▶ [INSTRUCTIONS TO FOLLOW]:
The full listing is to be written out again, unchanged.

▶ [ENTRIES SUPPLIED]:
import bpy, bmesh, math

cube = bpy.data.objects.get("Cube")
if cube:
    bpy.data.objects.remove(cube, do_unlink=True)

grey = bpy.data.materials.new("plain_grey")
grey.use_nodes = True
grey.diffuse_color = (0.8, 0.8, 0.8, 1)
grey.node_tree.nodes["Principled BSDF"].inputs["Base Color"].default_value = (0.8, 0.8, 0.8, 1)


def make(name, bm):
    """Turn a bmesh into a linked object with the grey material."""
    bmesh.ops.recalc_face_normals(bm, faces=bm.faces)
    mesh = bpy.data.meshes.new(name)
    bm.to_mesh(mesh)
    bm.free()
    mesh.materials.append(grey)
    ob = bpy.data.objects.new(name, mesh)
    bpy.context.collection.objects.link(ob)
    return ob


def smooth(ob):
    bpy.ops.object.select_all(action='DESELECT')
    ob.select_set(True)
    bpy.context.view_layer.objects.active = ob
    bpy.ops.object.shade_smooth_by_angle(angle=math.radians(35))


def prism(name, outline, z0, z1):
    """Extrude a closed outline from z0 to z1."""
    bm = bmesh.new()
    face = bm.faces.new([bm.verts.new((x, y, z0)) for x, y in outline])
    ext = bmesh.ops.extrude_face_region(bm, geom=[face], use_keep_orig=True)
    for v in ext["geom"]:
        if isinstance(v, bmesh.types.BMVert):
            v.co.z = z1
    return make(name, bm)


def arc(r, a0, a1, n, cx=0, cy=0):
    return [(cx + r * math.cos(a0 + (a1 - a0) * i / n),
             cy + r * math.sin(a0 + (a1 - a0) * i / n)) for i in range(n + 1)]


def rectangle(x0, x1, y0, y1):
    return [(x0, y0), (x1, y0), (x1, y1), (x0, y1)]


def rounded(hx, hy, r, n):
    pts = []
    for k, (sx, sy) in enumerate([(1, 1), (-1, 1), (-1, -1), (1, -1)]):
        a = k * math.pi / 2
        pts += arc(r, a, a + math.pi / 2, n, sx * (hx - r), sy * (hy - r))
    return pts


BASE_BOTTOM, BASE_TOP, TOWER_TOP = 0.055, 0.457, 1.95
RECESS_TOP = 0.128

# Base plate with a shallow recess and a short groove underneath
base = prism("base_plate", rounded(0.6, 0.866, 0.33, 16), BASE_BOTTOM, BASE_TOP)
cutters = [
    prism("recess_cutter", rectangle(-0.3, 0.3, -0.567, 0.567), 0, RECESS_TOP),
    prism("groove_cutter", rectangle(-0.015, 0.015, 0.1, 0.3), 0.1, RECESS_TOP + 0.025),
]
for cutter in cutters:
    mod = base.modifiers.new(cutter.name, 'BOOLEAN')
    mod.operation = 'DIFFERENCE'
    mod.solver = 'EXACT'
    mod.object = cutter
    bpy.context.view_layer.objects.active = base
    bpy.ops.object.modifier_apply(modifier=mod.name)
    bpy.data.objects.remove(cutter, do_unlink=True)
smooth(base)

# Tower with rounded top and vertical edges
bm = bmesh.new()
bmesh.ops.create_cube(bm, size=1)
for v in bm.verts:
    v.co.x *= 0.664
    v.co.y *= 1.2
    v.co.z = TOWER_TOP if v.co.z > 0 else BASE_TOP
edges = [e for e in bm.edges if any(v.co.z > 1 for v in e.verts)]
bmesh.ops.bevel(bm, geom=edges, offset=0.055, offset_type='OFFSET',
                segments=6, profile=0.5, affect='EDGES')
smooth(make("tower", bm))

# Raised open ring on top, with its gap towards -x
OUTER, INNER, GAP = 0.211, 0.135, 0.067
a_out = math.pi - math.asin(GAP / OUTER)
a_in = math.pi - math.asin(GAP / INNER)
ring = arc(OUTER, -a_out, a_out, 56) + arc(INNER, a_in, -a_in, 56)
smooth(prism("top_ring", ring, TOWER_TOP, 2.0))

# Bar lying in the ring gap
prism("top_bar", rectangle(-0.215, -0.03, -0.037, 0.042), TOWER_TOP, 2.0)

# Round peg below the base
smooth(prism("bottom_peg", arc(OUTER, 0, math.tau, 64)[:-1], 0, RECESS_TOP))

▶ [REPLY TO THE EXERCISE]:
import bpy, bmesh, math

cube = bpy.data.objects.get("Cube")
if cube:
    bpy.data.objects.remove(cube, do_unlink=True)

grey = bpy.data.materials.new("plain_grey")
grey.use_nodes = True
grey.diffuse_color = (0.8, 0.8, 0.8, 1)
grey.node_tree.nodes["Principled BSDF"].inputs["Base Color"].default_value = (0.8, 0.8, 0.8, 1)


def make(name, bm):
    """Turn a bmesh into a linked object with the grey material."""
    bmesh.ops.recalc_face_normals(bm, faces=bm.faces)
    mesh = bpy.data.meshes.new(name)
    bm.to_mesh(mesh)
    bm.free()
    mesh.materials.append(grey)
    ob = bpy.data.objects.new(name, mesh)
    bpy.context.collection.objects.link(ob)
    return ob


def smooth(ob):
    bpy.ops.object.select_all(action='DESELECT')
    ob.select_set(True)
    bpy.context.view_layer.objects.active = ob
    bpy.ops.object.shade_smooth_by_angle(angle=math.radians(35))


def prism(name, outline, z0, z1):
    """Extrude a closed outline from z0 to z1."""
    bm = bmesh.new()
    face = bm.faces.new([bm.verts.new((x, y, z0)) for x, y in outline])
    ext = bmesh.ops.extrude_face_region(bm, geom=[face], use_keep_orig=True)
    for v in ext["geom"]:
        if isinstance(v, bmesh.types.BMVert):
            v.co.z = z1
    return make(name, bm)


def arc(r, a0, a1, n, cx=0, cy=0):
    return [(cx + r * math.cos(a0 + (a1 - a0) * i / n),
             cy + r * math.sin(a0 + (a1 - a0) * i / n)) for i in range(n + 1)]


def rectangle(x0, x1, y0, y1):
    return [(x0, y0), (x1, y0), (x1, y1), (x0, y1)]


def rounded(hx, hy, r, n):
    pts = []
    for k, (sx, sy) in enumerate([(1, 1), (-1, 1), (-1, -1), (1, -1)]):
        a = k * math.pi / 2
        pts += arc(r, a, a + math.pi / 2, n, sx * (hx - r), sy * (hy - r))
    return pts


BASE_BOTTOM, BASE_TOP, TOWER_TOP = 0.055, 0.457, 1.95
RECESS_TOP = 0.128

# Base plate with a shallow recess and a short groove underneath
base = prism("base_plate", rounded(0.6, 0.866, 0.33, 16), BASE_BOTTOM, BASE_TOP)
cutters = [
    prism("recess_cutter", rectangle(-0.3, 0.3, -0.567, 0.567), 0, RECESS_TOP),
    prism("groove_cutter", rectangle(-0.015, 0.015, 0.1, 0.3), 0.1, RECESS_TOP + 0.025),
]
for cutter in cutters:
    mod = base.modifiers.new(cutter.name, 'BOOLEAN')
    mod.operation = 'DIFFERENCE'
    mod.solver = 'EXACT'
    mod.object = cutter
    bpy.context.view_layer.objects.active = base
    bpy.ops.object.modifier_apply(modifier=mod.name)
    bpy.data.objects.remove(cutter, do_unlink=True)
smooth(base)

# Tower with rounded top and vertical edges
bm = bmesh.new()
bmesh.ops.create_cube(bm, size=1)
for v in bm.verts:
    v.co.x *= 0.664
    v.co.y *= 1.2
    v.co.z = TOWER_TOP if v.co.z > 0 else BASE_TOP
edges = [e for e in bm.edges if any(v.co.z > 1 for v in e.verts)]
bmesh.ops.bevel(bm, geom=edges, offset=0.055, offset_type='OFFSET',
                segments=6, profile=0.5, affect='EDGES')
smooth(make("tower", bm))

# Raised open ring on top, with its gap towards -x
OUTER, INNER, GAP = 0.211, 0.135, 0.067
a_out = math.pi - math.asin(GAP / OUTER)
a_in = math.pi - math.asin(GAP / INNER)
ring = arc(OUTER, -a_out, a_out, 56) + arc(INNER, a_in, -a_in, 56)
smooth(prism("top_ring", ring, TOWER_TOP, 2.0))

# Bar lying in the ring gap
prism("top_bar", rectangle(-0.215, -0.03, -0.037, 0.042), TOWER_TOP, 2.0)

# Round peg below the base
smooth(prism("bottom_peg", arc(OUTER, 0, math.tau, 64)[:-1], 0, RECESS_TOP))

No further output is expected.